REQUIRED WORK:
Write out again, exactly, the lines below starting at the one with "mat.diffuse_color = color[1]" and ending at the one with "return loft(name, [[(x, y0".

DATASET RECORDS:
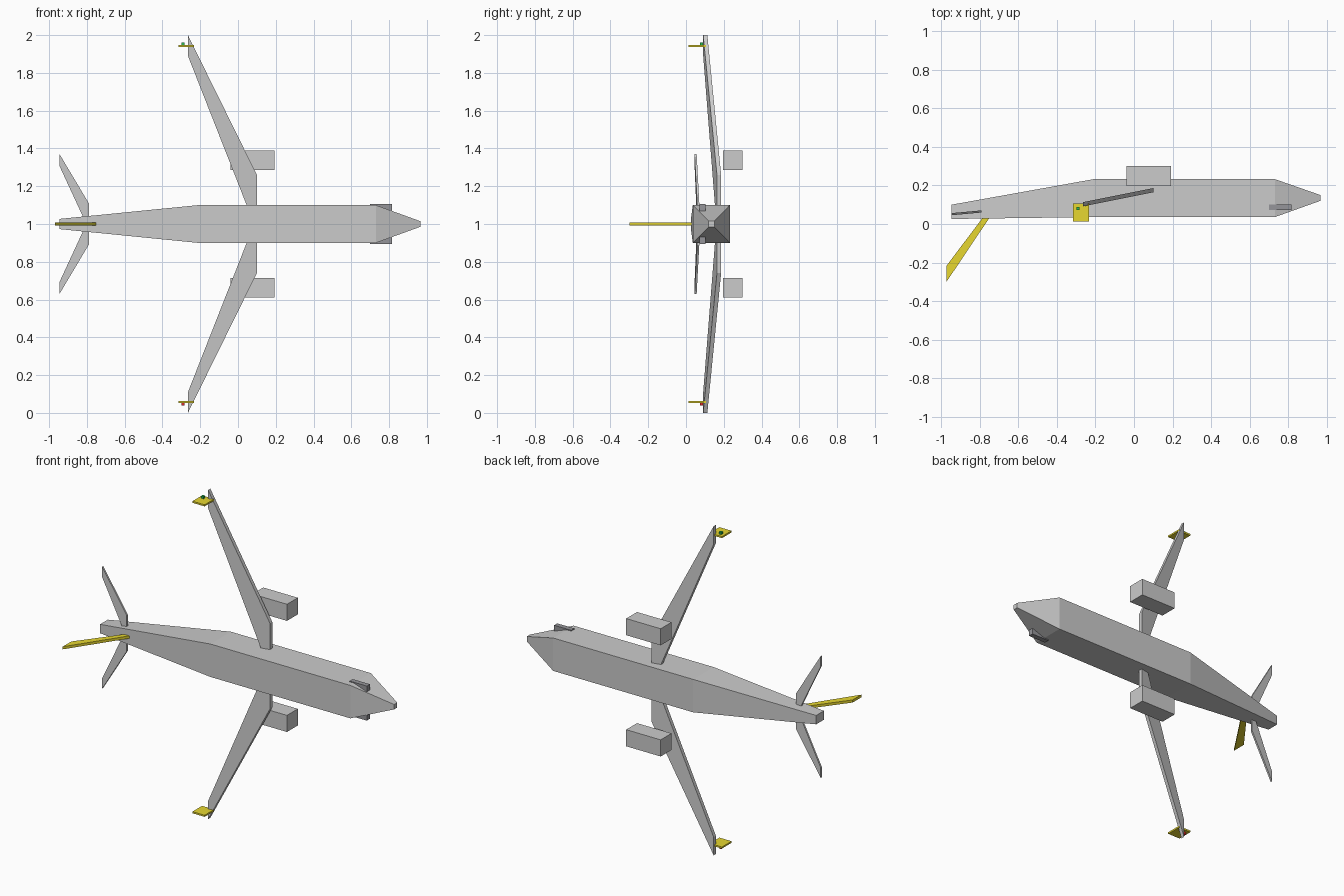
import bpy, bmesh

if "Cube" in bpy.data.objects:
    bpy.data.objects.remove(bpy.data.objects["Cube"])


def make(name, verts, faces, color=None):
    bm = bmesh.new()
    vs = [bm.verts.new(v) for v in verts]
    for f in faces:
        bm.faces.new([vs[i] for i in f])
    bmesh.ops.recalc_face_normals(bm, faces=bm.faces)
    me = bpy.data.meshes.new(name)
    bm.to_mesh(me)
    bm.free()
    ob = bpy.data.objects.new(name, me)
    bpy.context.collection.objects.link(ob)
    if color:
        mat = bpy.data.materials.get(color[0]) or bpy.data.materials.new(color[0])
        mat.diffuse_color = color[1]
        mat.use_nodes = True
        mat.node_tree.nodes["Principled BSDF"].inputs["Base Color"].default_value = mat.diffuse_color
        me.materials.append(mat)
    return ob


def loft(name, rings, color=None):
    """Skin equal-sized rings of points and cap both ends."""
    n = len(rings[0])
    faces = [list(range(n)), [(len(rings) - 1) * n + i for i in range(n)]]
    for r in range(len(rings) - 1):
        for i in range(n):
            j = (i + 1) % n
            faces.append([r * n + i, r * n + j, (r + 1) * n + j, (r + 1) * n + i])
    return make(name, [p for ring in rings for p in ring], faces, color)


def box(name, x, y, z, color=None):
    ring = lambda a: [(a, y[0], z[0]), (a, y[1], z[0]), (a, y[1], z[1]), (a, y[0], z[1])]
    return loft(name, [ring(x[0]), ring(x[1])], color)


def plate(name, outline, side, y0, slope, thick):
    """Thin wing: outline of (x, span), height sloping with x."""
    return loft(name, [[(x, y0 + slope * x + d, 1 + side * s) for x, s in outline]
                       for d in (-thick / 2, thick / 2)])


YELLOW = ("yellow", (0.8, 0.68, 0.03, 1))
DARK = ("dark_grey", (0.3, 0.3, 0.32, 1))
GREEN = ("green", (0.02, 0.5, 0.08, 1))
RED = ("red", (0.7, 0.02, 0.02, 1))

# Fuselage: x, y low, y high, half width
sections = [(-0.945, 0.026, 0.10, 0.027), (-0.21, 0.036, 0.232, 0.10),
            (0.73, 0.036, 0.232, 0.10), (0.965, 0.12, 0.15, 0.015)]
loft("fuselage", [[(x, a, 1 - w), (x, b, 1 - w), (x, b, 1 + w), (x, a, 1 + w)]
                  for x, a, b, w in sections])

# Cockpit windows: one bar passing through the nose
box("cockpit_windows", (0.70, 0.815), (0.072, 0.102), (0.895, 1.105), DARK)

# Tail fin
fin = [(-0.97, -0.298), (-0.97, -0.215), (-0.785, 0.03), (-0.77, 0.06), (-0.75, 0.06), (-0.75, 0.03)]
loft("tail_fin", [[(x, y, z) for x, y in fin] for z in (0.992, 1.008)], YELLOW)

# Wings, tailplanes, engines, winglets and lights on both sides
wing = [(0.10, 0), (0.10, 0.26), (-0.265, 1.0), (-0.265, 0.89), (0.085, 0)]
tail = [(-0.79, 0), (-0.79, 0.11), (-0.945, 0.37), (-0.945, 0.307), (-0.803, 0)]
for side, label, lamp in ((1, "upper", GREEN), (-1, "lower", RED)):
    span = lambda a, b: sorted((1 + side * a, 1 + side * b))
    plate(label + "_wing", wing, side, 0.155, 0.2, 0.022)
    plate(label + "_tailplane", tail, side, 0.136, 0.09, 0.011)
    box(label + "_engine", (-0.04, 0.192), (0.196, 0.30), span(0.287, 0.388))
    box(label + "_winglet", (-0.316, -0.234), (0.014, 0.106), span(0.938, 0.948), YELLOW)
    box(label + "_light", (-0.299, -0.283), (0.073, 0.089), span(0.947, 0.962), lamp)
* * *
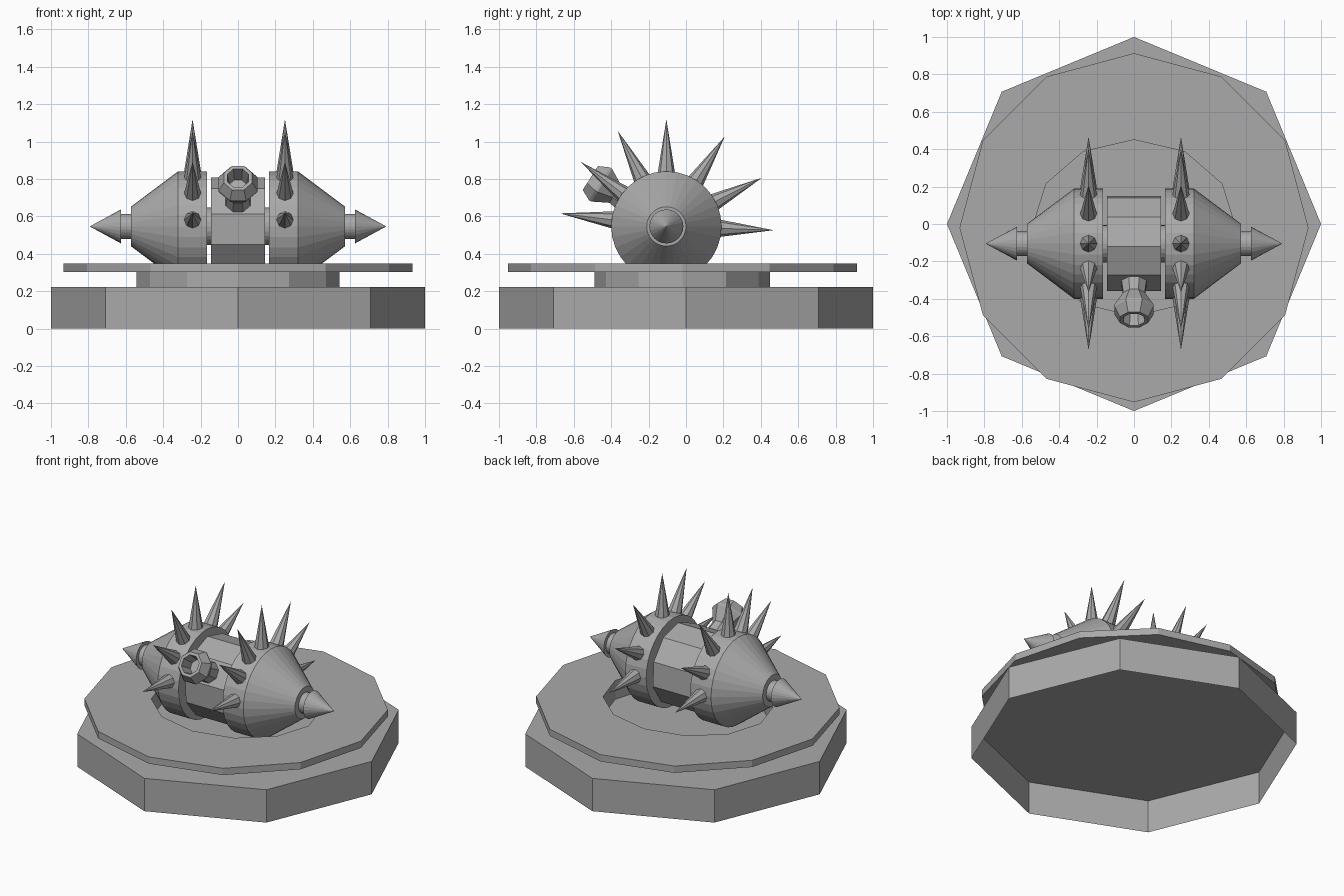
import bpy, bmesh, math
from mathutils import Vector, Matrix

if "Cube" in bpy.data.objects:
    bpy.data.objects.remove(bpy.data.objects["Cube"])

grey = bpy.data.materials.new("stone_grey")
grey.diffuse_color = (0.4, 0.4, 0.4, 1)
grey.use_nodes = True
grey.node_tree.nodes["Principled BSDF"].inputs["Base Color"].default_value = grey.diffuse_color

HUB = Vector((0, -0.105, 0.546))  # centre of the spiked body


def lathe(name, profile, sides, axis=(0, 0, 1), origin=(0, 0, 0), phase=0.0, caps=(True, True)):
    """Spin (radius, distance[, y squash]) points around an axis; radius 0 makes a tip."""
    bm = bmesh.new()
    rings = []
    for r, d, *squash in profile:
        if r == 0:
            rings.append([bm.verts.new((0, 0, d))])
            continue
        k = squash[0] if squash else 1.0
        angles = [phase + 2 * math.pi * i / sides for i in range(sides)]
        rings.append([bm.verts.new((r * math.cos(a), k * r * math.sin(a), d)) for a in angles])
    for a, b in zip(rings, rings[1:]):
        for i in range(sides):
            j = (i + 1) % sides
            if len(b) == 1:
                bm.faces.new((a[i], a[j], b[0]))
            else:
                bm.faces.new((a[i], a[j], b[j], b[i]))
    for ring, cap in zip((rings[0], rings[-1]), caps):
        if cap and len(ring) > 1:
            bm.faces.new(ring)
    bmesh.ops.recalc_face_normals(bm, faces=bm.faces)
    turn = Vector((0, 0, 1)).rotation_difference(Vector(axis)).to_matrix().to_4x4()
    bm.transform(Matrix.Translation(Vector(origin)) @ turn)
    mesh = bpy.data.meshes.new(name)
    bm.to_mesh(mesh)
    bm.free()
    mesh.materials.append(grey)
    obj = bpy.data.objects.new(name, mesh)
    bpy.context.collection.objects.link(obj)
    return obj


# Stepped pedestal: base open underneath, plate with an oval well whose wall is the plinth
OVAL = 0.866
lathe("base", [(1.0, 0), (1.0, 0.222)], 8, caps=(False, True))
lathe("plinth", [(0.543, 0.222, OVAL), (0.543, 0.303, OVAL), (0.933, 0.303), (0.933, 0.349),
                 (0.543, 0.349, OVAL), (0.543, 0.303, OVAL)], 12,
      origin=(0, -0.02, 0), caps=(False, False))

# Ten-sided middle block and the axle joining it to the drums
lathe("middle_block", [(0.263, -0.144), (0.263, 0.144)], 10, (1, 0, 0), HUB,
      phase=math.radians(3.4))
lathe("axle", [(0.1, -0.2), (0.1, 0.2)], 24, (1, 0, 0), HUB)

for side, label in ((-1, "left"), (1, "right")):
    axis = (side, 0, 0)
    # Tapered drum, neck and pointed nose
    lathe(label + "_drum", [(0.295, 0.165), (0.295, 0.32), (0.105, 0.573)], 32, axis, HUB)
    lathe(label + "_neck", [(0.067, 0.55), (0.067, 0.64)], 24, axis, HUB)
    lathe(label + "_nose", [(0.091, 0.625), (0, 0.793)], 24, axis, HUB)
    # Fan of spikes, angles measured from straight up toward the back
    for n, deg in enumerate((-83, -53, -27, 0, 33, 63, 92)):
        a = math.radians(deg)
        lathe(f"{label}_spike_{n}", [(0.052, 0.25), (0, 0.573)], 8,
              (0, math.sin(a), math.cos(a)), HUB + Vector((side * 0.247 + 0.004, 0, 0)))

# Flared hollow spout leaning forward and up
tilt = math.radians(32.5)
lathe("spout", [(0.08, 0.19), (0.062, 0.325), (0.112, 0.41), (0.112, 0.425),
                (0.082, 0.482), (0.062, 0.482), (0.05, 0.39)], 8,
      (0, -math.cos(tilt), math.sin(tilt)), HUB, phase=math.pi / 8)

WRITTEN ANSWER:
        mat.diffuse_color = color[1]
        mat.use_nodes = True
        mat.node_tree.nodes["Principled BSDF"].inputs["Base Color"].default_value = mat.diffuse_color
        me.materials.append(mat)
    return ob


def loft(name, rings, color=None):
    """Skin equal-sized rings of points and cap both ends."""
    n = len(rings[0])
    faces = [list(range(n)), [(len(rings) - 1) * n + i for i in range(n)]]
    for r in range(len(rings) - 1):
        for i in range(n):
            j = (i + 1) % n
            faces.append([r * n + i, r * n + j, (r + 1) * n + j, (r + 1) * n + i])
    return make(name, [p for ring in rings for p in ring], faces, color)


def box(name, x, y, z, color=None):
    ring = lambda a: [(a, y[0], z[0]), (a, y[1], z[0]), (a, y[1], z[1]), (a, y[0], z[1])]
    return loft(name, [ring(x[0]), ring(x[1])], color)


def plate(name, outline, side, y0, slope, thick):
    """Thin wing: outline of (x, span), height sloping with x."""
    return loft(name, [[(x, y0 + slope * x + d, 1 + side * s) for x, s in outline]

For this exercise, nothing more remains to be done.